PORTLAND, Ore. -- A critical navigation lock at the mighty Bonneville Dam on the Columbia River has shut down because of cracked concrete, meaning huge barges that transport millions of tons of wheat, wood and other goods from the inland Pacific Northwest to the Pacific Ocean for export are at a standstill.
The closure comes at the peak of wheat harvest and could be devastating for farmers who ship to Asia via barges that fill up at more than two dozen grain elevators along the river network as far inland as Lewiston, Idaho.
Many of those barges are now stranded above the dam, unable to reach deep water export terminals on the Pacific Ocean.

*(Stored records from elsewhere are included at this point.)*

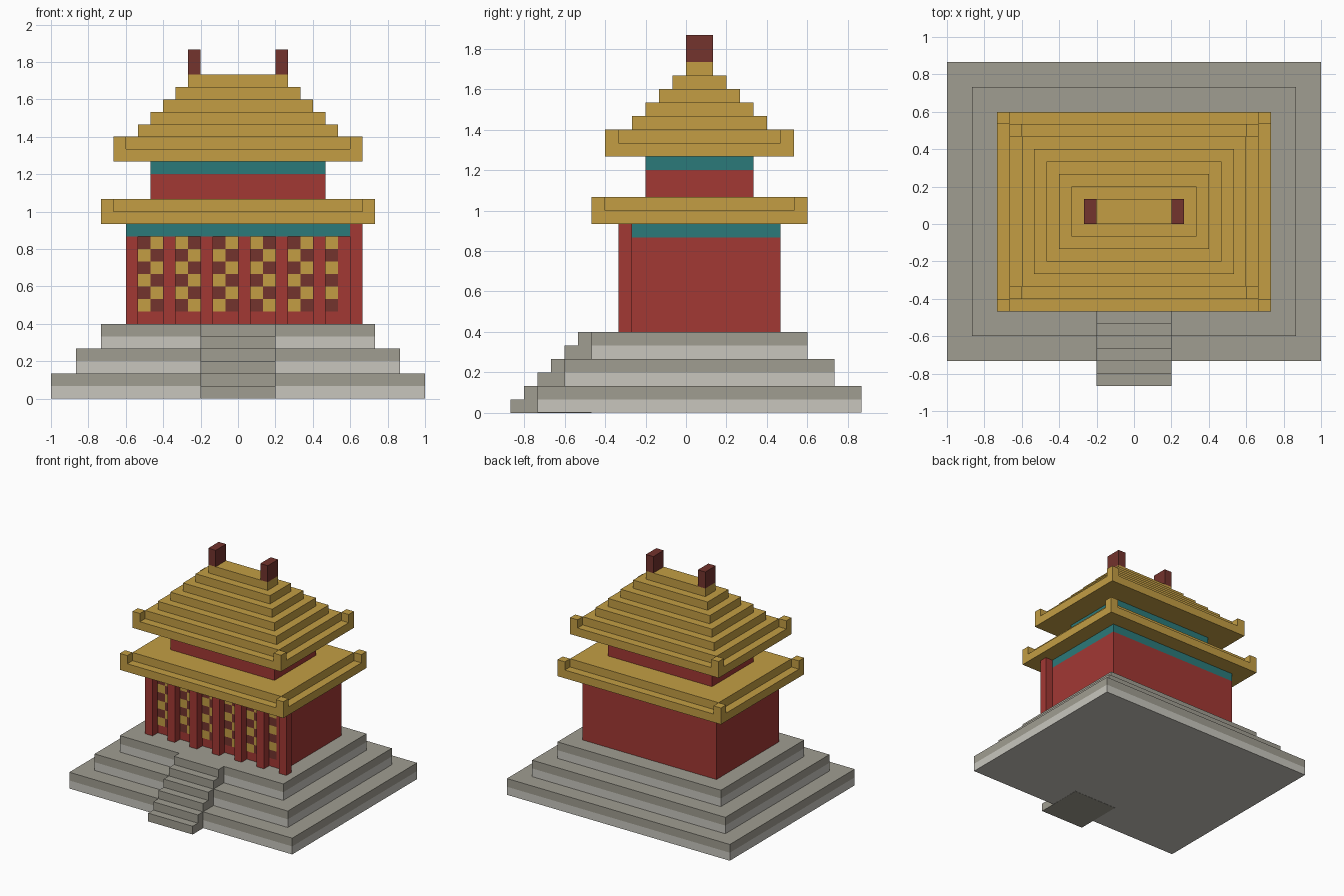
import bpy, bmesh

if "Cube" in bpy.data.objects:
    bpy.data.objects.remove(bpy.data.objects["Cube"])

U = 1 / 15  # one block of the model


def srgb(r, g, b):
    f = lambda c: c / 12.92 if c <= 0.04045 else ((c + 0.055) / 1.055) ** 2.4
    return (f(r / 255), f(g / 255), f(b / 255), 1)


def material(name, *rgb):
    m = bpy.data.materials.new(name)
    m.diffuse_color = srgb(*rgb)
    m.use_nodes = True
    m.node_tree.nodes["Principled BSDF"].inputs["Base Color"].default_value = m.diffuse_color
    return m


LIGHT = material("light stone", 200, 198, 190)
STONE = material("grey stone", 160, 157, 145)
RED = material("red paint", 162, 56, 52)
TEAL = material("teal paint", 43, 122, 122)
GOLD = material("gold tile", 195, 158, 68)
MAROON = material("dark maroon", 115, 51, 45)


def finish(name, bm, *mats):
    me = bpy.data.meshes.new(name)
    bm.to_mesh(me)
    bm.free()
    for m in mats:
        me.materials.append(m)
    ob = bpy.data.objects.new(name, me)
    bpy.context.collection.objects.link(ob)
    return ob


def boxes(name, mat, *ranges):
    """One object from boxes given as (x0, x1, y0, y1, z0, z1) in blocks."""
    bm = bmesh.new()
    for x0, x1, y0, y1, z0, z1 in ranges:
        for v in bmesh.ops.create_cube(bm, size=1)["verts"]:
            v.co = (U * (x1 if v.co.x > 0 else x0),
                    U * (y1 if v.co.y > 0 else y0),
                    U * (z1 if v.co.z > 0 else z0))
    return finish(name, bm, mat)


# Terrace: three tiers, pale below and grey on top
for i in range(3):
    w, y0, y1, z = 15 - 2 * i, -11 + 2 * i, 13 - 2 * i, 2 * i
    # the lowest tier sits a hair higher so the stair underside shows
    boxes(f"terrace_base_{i + 1}", LIGHT, (-w, w, y0, y1, z or 0.02, z + 1))
    boxes(f"terrace_top_{i + 1}", STONE, (-w, w, y0, y1, z + 1, z + 2))

# Front stairs
boxes("stairs", STONE, *[(-3, 3, -13 + i, -7, i, i + 1) for i in range(6)])

# Lower hall, with beam and front columns
boxes("lower_wall", RED, (-9, 9, -4, 7, 6, 13))
boxes("lower_beam", TEAL, (-9, 9, -5, 7, 13, 14))
boxes("columns", RED, *[(x, x + 1, -5, -4, 6, 14 if x == 9 else 13)
                        for x in range(-9, 10, 3)])

# Window lattice: thin panel with a checker of gold and maroon cells
bm = bmesh.new()
for x in range(-8, 8):
    for z in range(7, 13):
        corners = ((x, z), (x + 1, z), (x + 1, z + 1), (x, z + 1))
        f = bm.faces.new([bm.verts.new((a * U, -4 * U - 0.003, c * U)) for a, c in corners])
        f.material_index = (x + z) % 2
bmesh.ops.remove_doubles(bm, verts=bm.verts, dist=0.001)
finish("window_lattice", bm, MAROON, GOLD)


def corner_tips(w, y0, y1, z):
    return [(x, x + 1, y, y + 1, z, z + 1) for x in (-w, w - 1) for y in (y0, y1 - 1)]


# Lower roof with raised corners
boxes("lower_roof", GOLD, (-11, 11, -7, 9, 14, 15), (-10, 10, -6, 8, 15, 16))
boxes("lower_roof_corners", GOLD, *corner_tips(11, -7, 9, 15))

# Upper hall
boxes("upper_wall", RED, (-7, 7, -3, 5, 16, 18))
boxes("upper_beam", TEAL, (-7, 7, -3, 5, 18, 19))

# Upper stepped roof with raised corners
boxes("upper_roof", GOLD, *[(i - 10, 10 - i, i - 6, 8 - i, 19 + i, 20 + i) for i in range(7)])
boxes("upper_roof_corners", GOLD, *corner_tips(10, -6, 8, 20))

# Ridge ornaments
boxes("ridge_ornaments", MAROON, *[(x, x + 1, 0, 2, 26, 28) for x in (-4, 3)])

"All the growers have done their part, they've raised high quality wheat and they want to get it out to feed the world," said Kristin Meira, executive director of the Pacific Northwest Waterways Association.

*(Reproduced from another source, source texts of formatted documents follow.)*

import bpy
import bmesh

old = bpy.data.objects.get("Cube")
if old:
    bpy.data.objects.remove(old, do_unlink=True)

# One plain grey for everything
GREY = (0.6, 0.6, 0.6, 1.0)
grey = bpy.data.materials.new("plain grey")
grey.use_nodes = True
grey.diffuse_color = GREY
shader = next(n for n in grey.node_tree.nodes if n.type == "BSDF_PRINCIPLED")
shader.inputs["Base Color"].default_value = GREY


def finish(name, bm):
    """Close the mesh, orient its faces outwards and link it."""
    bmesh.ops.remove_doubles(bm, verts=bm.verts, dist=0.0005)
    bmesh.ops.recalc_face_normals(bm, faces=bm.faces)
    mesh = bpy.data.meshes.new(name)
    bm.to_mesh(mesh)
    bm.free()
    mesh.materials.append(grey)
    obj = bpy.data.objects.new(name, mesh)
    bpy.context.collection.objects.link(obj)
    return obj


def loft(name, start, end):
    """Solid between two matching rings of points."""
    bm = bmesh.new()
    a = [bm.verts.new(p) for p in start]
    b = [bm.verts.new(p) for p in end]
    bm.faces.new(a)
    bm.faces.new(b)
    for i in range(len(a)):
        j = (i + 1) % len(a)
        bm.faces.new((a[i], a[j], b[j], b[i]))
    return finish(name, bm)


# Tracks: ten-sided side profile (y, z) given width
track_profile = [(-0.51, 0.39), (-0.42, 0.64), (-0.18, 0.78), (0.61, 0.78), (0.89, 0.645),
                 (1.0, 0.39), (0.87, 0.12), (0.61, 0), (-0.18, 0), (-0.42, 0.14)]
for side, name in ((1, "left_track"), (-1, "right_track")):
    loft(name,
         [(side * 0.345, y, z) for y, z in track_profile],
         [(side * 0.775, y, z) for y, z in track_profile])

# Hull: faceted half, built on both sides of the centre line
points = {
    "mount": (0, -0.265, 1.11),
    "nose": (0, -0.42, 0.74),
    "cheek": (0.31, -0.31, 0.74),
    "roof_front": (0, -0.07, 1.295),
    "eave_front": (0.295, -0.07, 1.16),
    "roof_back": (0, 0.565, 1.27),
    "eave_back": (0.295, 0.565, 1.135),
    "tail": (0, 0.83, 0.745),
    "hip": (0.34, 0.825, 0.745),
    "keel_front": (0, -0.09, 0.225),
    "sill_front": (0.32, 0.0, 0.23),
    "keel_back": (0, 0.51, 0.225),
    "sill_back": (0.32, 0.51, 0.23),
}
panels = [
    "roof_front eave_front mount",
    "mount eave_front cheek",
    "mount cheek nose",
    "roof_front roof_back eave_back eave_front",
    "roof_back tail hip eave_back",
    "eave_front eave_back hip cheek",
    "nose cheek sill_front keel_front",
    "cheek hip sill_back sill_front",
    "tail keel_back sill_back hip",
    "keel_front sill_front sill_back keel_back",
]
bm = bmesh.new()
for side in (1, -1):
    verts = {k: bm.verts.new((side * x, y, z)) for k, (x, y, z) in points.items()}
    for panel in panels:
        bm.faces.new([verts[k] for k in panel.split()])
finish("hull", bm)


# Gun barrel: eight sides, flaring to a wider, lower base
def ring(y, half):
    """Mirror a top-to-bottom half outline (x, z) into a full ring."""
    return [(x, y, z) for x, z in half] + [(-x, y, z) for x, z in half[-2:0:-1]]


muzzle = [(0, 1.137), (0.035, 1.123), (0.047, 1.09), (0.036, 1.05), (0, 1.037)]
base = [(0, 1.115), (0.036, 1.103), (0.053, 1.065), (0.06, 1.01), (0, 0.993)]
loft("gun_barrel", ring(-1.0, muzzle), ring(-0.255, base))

The crack in the concrete sill was discovered late last week and the lock was drained of all water over the weekend. On Monday, crews were working to demolish the faulty concrete section so repairs could begin, said Chris Gaylord, a spokesman for the U.S. Army Corps of Engineers in Portland, Oregon.
It was unclear when the repairs would be done.
"We're trying to be really, really transparent and feed people updates as quickly as possible," he said. "We've been getting work done out there as quickly as possible."
It's not known what caused the damage; the locks are maintained annually.
The damage means that barges headed upstream can't travel the Columbia River past the Bonneville Dam and those headed downriver toward the Pacific Ocean are stuck behind the Bonneville -- effectively putting a chokehold on all river commerce in a huge swath of the Pacific Northwest from eastern Oregon and Washington to Idaho.